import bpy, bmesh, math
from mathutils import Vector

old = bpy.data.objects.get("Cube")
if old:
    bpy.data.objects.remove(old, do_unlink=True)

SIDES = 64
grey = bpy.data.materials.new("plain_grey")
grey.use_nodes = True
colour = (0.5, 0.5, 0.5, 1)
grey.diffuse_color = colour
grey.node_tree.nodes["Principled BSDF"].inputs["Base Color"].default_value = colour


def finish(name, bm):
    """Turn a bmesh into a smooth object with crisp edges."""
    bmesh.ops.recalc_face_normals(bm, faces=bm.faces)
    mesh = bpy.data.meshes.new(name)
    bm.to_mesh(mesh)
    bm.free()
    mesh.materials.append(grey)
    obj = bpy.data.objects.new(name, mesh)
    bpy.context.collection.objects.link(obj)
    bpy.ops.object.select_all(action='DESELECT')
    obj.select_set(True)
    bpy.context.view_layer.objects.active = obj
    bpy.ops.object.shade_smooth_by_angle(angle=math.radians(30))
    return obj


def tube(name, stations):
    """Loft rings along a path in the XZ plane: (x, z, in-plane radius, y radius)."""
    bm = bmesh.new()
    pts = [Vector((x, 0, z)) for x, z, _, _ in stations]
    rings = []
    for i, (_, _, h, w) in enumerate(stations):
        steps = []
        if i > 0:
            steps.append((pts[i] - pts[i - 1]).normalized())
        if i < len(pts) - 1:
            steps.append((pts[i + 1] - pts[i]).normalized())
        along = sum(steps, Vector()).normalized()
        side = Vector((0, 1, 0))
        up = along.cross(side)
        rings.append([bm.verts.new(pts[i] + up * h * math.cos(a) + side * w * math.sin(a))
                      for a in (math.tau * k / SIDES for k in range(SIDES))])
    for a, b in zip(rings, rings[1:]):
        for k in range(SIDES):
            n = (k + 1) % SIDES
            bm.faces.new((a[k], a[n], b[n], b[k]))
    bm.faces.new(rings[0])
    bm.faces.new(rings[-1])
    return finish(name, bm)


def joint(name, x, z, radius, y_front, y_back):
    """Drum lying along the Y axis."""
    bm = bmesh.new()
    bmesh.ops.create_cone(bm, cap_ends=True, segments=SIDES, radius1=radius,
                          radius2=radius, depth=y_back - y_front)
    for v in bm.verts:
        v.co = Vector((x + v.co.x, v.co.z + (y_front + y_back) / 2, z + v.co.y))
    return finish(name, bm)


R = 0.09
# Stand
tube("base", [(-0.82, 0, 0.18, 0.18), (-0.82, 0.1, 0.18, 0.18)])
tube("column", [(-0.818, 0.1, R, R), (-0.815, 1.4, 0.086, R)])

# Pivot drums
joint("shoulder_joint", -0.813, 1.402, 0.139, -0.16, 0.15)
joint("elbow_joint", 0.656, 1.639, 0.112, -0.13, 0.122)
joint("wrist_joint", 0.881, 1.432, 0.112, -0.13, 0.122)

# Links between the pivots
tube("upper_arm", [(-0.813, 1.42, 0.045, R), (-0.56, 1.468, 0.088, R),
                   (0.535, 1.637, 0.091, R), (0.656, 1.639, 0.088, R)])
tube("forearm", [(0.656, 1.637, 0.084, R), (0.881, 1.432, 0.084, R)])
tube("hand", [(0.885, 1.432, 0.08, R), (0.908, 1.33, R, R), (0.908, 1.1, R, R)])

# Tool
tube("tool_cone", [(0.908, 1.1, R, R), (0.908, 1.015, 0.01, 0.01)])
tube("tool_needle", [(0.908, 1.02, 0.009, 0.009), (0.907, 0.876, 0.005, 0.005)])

★ ★ ★ ★

Aim of the task »
Among the records above, find each line holding the string "rings" and pull it out.

Solution for this exercise »
    """Loft rings along a path in the XZ plane: (x, z, in-plane radius, y radius)."""
    rings = []
        rings.append([bm.verts.new(pts[i] + up * h * math.cos(a) + side * w * math.sin(a))
    for a, b in zip(rings, rings[1:]):
    bm.faces.new(rings[0])
    bm.faces.new(rings[-1])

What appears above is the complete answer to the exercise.